Vevo is taking a stab at a new way to watch music videos with friends, with the launch of a new social-viewing feature called Watch Party. The feature allows users to watch music videos simultaneously with other users on their own computer. Last week, Google, which owns a stake in Vevo via YouTube’s investment, has also jumped on the social video trend with the release of Uptime.
Watch Party can function as a collaborative real-time playlist, where users vote on which music video plays next. A Watch Party can be joined by an unlimited number of users who can chat in real time as they watch the music video.
A user can also decide to launch a Watch Party in host mode; essentially stepping into the position of DJ while the audience listens, watches and chats.
This isn’t the first time companies have tried to make online music a more sociable experience. Turntable.fm, a collaborative music streaming service that let users listen to songs in thematic chat rooms, launched in 2011, but shut down in 2013 after struggling to monetize its service.
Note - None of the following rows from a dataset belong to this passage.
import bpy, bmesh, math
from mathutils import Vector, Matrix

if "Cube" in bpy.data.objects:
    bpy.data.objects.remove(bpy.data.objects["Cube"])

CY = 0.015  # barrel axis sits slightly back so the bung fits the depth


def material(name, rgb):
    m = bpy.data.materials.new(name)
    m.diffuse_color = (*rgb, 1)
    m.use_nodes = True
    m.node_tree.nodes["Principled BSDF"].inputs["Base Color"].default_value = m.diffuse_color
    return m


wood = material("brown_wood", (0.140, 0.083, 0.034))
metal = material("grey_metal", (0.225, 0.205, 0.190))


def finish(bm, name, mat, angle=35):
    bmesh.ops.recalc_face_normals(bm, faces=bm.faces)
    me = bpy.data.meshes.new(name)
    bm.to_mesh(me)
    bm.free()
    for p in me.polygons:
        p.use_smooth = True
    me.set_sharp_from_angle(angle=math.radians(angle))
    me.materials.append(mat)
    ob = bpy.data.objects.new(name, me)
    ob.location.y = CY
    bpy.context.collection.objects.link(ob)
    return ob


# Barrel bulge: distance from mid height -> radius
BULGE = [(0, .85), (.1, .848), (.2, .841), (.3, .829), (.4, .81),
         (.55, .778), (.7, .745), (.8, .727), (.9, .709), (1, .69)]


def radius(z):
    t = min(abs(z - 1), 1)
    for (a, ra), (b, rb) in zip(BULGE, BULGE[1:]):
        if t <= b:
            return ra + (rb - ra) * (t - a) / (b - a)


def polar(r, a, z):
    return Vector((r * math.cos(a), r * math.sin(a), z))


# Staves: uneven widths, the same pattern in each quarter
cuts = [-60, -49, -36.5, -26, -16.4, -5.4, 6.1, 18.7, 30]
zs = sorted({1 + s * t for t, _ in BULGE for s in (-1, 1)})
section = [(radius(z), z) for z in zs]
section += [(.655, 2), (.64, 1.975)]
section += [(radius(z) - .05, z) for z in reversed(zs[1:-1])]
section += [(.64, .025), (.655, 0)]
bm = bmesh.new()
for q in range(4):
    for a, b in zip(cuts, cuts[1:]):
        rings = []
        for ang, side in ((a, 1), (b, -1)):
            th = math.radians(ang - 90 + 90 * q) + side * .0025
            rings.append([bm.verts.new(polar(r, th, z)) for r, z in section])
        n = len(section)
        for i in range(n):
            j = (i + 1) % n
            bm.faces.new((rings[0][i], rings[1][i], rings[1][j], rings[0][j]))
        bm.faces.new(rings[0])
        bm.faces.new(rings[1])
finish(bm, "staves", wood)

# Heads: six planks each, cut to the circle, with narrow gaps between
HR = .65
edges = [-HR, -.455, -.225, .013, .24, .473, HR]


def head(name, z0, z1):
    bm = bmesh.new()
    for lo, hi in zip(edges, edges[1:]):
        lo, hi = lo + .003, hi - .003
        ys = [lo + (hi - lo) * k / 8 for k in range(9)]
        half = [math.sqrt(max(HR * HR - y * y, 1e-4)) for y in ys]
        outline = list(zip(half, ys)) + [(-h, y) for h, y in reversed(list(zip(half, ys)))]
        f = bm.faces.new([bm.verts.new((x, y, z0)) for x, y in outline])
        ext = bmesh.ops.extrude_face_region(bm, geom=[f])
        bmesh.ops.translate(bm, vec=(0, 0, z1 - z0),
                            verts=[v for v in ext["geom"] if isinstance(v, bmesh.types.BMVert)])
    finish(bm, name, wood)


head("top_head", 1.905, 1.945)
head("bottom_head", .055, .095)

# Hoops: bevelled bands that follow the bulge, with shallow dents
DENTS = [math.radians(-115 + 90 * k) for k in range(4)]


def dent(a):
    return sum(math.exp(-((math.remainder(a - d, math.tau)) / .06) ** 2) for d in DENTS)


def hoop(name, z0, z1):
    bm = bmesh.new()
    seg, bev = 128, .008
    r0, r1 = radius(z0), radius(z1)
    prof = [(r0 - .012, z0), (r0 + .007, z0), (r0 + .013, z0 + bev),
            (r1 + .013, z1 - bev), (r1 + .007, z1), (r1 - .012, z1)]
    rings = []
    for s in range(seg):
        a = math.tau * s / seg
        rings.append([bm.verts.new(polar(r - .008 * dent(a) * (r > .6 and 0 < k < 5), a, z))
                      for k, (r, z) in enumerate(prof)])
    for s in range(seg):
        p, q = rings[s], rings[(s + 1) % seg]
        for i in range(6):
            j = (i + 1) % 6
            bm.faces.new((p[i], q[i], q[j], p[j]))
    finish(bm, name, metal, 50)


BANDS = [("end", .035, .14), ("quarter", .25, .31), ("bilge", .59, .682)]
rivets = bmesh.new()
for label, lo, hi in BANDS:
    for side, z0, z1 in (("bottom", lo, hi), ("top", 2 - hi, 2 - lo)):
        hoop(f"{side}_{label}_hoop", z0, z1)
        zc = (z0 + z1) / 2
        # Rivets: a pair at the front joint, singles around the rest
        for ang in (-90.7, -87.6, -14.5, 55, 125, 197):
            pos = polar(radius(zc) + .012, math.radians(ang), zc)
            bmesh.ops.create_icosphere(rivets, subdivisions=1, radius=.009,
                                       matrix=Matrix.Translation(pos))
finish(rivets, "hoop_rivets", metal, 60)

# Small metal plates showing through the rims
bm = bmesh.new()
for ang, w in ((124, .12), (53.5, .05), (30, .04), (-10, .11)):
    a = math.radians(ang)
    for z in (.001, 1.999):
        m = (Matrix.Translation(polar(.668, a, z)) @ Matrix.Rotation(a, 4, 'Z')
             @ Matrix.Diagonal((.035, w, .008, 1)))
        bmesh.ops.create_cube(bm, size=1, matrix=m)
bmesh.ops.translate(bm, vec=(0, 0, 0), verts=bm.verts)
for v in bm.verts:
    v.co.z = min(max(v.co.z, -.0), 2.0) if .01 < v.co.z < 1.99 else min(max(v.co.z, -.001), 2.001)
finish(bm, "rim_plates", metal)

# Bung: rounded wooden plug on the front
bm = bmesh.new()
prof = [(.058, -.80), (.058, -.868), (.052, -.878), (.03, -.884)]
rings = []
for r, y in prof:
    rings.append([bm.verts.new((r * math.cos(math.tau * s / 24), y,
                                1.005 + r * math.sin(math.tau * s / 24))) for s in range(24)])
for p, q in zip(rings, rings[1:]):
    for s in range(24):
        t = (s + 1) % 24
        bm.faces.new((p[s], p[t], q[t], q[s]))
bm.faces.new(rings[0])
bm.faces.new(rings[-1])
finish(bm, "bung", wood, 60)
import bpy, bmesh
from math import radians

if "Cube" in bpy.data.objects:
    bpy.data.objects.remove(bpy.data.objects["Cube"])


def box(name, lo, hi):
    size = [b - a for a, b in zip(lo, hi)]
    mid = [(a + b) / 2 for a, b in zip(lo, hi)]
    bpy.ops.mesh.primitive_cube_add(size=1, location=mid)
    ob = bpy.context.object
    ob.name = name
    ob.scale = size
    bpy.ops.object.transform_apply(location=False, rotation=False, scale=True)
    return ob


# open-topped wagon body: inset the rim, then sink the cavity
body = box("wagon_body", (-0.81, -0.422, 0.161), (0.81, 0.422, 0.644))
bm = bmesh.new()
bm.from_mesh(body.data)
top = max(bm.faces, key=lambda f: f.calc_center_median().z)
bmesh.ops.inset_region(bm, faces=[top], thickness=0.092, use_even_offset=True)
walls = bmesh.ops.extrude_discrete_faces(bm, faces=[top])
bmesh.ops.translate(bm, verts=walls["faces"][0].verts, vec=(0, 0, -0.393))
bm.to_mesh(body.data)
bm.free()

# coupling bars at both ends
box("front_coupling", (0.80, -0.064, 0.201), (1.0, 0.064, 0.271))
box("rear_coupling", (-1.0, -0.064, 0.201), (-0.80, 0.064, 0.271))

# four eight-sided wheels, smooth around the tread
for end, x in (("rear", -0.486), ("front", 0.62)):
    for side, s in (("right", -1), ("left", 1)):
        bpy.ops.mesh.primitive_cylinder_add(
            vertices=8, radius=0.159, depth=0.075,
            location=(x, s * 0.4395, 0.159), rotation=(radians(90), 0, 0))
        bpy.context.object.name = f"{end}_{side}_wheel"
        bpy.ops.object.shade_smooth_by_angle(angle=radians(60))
However, the key difference, other than the addition of videos, is Vevo’s proven business model, which Turntable.fm was desperately lacking.
Vevo announced the launch at SXSW in Austin, Texas, where the company also revealed an improved iPhone app, which puts a larger emphasis on playlists and favorites as a way to personalize music discovery.
The new iOS app will launch by mid-April, while Watch Party will become available on the web in late March.